Dataset items
=== Section Start ===

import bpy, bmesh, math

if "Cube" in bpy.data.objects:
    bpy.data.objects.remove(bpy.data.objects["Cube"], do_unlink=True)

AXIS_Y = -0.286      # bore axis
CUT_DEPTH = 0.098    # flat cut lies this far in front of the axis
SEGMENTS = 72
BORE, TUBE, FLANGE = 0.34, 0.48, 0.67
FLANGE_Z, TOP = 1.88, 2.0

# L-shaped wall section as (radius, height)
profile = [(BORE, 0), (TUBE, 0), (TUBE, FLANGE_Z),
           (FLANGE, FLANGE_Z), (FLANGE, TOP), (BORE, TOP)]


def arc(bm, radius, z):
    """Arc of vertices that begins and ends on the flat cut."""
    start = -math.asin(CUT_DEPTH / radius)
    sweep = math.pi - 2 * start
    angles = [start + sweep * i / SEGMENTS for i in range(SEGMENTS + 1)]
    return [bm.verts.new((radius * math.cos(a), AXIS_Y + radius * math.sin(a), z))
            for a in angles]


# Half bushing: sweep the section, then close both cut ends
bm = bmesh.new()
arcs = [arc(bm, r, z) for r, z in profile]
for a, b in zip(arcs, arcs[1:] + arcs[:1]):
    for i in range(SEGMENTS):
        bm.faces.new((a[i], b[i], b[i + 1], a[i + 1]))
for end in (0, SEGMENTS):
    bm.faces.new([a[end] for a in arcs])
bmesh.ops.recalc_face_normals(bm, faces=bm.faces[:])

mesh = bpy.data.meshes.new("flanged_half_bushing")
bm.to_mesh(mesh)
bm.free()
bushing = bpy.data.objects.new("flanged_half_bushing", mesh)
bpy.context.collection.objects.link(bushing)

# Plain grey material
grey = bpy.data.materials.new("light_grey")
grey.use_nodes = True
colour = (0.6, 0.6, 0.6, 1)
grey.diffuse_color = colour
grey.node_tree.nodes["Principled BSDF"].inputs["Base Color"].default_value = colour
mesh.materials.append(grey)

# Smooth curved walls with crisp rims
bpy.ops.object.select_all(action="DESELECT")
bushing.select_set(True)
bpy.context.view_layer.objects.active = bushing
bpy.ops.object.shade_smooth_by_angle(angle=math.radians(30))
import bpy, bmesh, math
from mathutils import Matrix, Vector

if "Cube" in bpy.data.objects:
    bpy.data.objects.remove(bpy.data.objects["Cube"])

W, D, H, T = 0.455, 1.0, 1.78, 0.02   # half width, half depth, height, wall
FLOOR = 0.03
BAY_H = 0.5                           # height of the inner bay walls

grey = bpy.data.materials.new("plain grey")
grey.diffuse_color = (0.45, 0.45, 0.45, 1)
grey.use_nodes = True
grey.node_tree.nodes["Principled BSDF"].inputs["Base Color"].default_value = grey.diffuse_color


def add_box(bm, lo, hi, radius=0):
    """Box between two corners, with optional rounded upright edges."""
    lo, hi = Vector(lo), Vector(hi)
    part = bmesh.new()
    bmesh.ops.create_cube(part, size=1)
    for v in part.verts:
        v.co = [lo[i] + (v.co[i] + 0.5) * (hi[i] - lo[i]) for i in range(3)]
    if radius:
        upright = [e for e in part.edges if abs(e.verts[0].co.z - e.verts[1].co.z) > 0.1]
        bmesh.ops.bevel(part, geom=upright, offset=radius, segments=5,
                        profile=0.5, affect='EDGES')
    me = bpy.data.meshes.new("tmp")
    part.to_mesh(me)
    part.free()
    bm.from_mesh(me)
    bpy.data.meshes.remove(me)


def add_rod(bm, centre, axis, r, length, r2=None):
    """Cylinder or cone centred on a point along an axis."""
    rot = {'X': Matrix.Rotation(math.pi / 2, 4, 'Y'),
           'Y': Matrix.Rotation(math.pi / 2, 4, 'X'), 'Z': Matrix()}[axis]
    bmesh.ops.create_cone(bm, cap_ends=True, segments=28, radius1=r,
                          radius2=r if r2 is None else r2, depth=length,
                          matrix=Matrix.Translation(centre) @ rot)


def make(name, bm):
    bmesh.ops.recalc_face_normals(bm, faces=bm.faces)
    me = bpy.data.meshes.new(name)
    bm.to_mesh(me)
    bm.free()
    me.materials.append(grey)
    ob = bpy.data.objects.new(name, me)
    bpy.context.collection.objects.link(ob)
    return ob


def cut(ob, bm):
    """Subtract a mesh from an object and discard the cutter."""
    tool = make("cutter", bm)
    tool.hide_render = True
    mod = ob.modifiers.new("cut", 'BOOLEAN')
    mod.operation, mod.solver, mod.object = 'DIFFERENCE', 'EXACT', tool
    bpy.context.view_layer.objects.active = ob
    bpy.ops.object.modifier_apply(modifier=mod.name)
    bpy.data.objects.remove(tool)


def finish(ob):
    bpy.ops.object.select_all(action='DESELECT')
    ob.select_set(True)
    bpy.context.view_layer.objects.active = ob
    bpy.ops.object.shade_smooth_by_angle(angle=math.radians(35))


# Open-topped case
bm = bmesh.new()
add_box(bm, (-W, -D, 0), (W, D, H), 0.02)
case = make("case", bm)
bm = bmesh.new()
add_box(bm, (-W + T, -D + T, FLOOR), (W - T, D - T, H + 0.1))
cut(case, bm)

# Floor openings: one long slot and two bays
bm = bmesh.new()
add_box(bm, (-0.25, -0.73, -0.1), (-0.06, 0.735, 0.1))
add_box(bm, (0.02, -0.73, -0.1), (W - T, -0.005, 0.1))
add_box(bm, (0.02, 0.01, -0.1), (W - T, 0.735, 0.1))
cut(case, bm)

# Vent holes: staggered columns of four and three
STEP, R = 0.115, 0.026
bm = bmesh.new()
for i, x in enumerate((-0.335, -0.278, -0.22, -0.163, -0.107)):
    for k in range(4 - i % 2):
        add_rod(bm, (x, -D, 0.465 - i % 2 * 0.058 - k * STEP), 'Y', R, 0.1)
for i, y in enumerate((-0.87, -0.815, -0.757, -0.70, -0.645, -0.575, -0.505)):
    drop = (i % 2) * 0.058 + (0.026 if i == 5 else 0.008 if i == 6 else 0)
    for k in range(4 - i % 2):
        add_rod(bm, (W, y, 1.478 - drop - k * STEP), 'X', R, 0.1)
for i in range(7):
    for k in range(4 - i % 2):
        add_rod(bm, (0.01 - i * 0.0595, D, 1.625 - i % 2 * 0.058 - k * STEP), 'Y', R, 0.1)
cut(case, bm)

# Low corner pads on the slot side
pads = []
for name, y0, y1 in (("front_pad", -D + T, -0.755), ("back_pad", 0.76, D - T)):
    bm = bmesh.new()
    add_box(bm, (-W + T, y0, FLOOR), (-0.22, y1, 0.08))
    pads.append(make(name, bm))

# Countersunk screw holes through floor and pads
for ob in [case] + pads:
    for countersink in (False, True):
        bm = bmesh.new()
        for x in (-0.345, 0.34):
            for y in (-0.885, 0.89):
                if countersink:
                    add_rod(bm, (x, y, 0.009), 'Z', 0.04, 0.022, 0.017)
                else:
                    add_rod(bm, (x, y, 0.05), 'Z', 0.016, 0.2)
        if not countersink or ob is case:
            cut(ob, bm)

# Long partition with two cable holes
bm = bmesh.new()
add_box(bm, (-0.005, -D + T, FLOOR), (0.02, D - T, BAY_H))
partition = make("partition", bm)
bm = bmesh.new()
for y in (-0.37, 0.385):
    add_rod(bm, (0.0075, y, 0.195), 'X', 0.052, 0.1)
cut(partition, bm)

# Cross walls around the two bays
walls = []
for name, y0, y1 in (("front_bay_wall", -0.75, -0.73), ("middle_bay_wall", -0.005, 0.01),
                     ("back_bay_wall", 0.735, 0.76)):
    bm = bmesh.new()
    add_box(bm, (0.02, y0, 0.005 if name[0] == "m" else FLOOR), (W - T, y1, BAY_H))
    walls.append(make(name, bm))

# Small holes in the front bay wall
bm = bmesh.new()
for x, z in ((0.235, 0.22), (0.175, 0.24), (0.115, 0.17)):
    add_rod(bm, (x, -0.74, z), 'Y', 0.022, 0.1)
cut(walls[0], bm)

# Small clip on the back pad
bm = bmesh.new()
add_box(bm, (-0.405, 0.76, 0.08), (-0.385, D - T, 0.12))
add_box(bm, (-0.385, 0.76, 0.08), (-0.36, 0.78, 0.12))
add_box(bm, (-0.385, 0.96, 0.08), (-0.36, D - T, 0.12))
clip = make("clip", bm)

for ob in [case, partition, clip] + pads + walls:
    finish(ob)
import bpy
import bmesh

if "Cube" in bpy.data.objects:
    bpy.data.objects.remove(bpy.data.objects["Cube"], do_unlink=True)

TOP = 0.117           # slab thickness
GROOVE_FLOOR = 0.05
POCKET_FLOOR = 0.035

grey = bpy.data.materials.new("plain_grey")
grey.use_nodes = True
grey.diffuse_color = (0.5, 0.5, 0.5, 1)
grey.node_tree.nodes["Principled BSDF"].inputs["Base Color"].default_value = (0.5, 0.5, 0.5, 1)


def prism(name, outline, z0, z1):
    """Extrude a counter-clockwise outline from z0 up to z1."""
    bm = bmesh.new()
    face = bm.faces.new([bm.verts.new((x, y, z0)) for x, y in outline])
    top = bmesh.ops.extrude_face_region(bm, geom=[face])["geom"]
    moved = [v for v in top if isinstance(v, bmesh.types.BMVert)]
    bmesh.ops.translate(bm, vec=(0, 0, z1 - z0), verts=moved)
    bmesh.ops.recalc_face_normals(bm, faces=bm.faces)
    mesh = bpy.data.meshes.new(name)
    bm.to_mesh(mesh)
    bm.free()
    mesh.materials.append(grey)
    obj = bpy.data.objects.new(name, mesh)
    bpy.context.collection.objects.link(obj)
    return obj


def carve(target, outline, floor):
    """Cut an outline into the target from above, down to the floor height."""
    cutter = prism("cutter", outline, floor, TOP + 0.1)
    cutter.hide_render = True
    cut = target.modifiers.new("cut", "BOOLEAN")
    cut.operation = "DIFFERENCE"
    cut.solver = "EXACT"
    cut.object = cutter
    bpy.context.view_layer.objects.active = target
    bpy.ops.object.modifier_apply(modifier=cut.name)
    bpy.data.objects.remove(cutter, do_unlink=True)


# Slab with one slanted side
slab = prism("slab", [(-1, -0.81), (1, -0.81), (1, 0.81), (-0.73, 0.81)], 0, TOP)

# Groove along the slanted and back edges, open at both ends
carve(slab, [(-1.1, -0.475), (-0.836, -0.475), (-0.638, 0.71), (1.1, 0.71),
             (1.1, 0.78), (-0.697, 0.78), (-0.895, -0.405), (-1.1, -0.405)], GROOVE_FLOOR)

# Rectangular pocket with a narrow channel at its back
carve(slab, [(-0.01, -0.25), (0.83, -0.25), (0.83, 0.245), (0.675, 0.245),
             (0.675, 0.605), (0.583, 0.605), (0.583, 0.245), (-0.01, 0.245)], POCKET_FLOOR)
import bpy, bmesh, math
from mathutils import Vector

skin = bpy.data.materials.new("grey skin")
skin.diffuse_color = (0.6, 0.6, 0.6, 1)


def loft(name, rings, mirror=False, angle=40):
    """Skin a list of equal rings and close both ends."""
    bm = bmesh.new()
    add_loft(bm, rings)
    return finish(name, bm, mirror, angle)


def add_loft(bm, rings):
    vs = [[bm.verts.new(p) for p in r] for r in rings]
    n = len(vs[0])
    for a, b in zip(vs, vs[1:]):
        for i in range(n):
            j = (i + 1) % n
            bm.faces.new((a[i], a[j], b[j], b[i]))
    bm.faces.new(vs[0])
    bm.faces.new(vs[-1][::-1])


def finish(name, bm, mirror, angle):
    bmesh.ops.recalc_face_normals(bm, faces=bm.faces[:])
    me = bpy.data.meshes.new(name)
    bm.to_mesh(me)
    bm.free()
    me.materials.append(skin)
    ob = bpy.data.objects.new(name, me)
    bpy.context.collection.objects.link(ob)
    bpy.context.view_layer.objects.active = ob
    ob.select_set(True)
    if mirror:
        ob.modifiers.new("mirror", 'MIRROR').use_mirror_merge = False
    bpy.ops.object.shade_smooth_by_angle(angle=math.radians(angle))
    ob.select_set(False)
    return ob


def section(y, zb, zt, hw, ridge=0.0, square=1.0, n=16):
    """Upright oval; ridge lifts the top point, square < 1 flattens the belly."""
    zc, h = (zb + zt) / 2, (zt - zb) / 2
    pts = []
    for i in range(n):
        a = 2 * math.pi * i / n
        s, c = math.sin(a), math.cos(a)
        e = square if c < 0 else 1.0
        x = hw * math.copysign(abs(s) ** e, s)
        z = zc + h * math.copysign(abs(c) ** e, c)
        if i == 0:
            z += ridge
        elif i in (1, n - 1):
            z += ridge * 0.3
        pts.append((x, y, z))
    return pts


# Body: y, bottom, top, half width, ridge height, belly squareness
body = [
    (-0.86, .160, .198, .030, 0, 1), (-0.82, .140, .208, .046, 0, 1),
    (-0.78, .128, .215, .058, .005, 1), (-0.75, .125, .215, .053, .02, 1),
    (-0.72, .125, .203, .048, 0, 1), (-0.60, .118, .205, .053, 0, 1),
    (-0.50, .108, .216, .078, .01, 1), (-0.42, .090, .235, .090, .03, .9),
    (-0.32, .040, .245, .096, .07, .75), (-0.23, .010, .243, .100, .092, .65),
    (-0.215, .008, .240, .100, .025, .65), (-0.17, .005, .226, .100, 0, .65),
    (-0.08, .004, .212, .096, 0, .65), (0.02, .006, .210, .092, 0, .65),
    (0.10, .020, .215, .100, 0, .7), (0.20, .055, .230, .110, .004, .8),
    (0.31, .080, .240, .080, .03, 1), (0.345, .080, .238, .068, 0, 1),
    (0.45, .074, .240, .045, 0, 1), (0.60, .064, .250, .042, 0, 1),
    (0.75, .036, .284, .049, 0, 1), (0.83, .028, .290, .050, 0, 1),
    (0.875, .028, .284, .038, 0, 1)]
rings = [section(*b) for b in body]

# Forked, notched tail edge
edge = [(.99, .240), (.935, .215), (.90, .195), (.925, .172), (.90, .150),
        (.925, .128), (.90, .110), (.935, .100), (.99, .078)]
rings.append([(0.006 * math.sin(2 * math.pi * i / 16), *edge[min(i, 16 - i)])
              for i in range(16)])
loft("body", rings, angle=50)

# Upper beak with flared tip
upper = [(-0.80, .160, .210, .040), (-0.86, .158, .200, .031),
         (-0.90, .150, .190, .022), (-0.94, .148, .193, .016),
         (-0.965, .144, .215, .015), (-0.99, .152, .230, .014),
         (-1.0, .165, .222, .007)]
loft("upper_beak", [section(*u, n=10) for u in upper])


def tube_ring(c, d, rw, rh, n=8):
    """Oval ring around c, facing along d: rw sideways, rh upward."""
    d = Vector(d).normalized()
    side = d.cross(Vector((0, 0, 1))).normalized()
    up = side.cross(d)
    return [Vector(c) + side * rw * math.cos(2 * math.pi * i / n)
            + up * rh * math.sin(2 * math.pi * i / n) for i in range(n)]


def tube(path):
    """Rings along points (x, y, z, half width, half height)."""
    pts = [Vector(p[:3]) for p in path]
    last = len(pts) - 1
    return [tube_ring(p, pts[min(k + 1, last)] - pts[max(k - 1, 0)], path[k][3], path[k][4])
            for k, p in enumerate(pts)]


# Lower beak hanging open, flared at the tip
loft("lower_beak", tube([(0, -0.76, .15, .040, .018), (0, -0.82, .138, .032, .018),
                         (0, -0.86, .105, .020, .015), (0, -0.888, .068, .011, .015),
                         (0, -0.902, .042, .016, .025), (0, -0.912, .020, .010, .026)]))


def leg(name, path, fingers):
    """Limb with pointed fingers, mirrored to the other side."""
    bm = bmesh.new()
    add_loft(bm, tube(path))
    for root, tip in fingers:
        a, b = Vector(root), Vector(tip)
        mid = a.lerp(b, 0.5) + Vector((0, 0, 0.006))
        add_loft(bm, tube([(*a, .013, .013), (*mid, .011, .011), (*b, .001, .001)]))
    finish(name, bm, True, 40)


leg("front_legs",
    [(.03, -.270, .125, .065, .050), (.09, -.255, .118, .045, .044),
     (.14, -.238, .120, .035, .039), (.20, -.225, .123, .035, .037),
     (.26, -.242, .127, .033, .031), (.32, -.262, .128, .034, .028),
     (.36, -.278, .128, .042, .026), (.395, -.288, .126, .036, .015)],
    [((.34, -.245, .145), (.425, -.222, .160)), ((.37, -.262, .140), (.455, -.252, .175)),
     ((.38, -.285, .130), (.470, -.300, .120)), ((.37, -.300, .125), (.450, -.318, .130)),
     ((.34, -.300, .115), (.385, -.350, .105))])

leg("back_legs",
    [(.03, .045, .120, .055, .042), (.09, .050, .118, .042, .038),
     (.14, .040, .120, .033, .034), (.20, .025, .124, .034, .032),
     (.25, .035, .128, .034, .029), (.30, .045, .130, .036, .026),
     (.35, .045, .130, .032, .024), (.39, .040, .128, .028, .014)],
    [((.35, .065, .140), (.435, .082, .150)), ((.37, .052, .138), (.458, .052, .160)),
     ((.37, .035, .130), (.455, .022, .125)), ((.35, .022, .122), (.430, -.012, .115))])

=== Section End ===

What you are asked to do: From the data, collect all lines where the string "Rotation" appears.

Solution:
    rot = {'X': Matrix.Rotation(math.pi / 2, 4, 'Y'),
           'Y': Matrix.Rotation(math.pi / 2, 4, 'X'), 'Z': Matrix()}[axis]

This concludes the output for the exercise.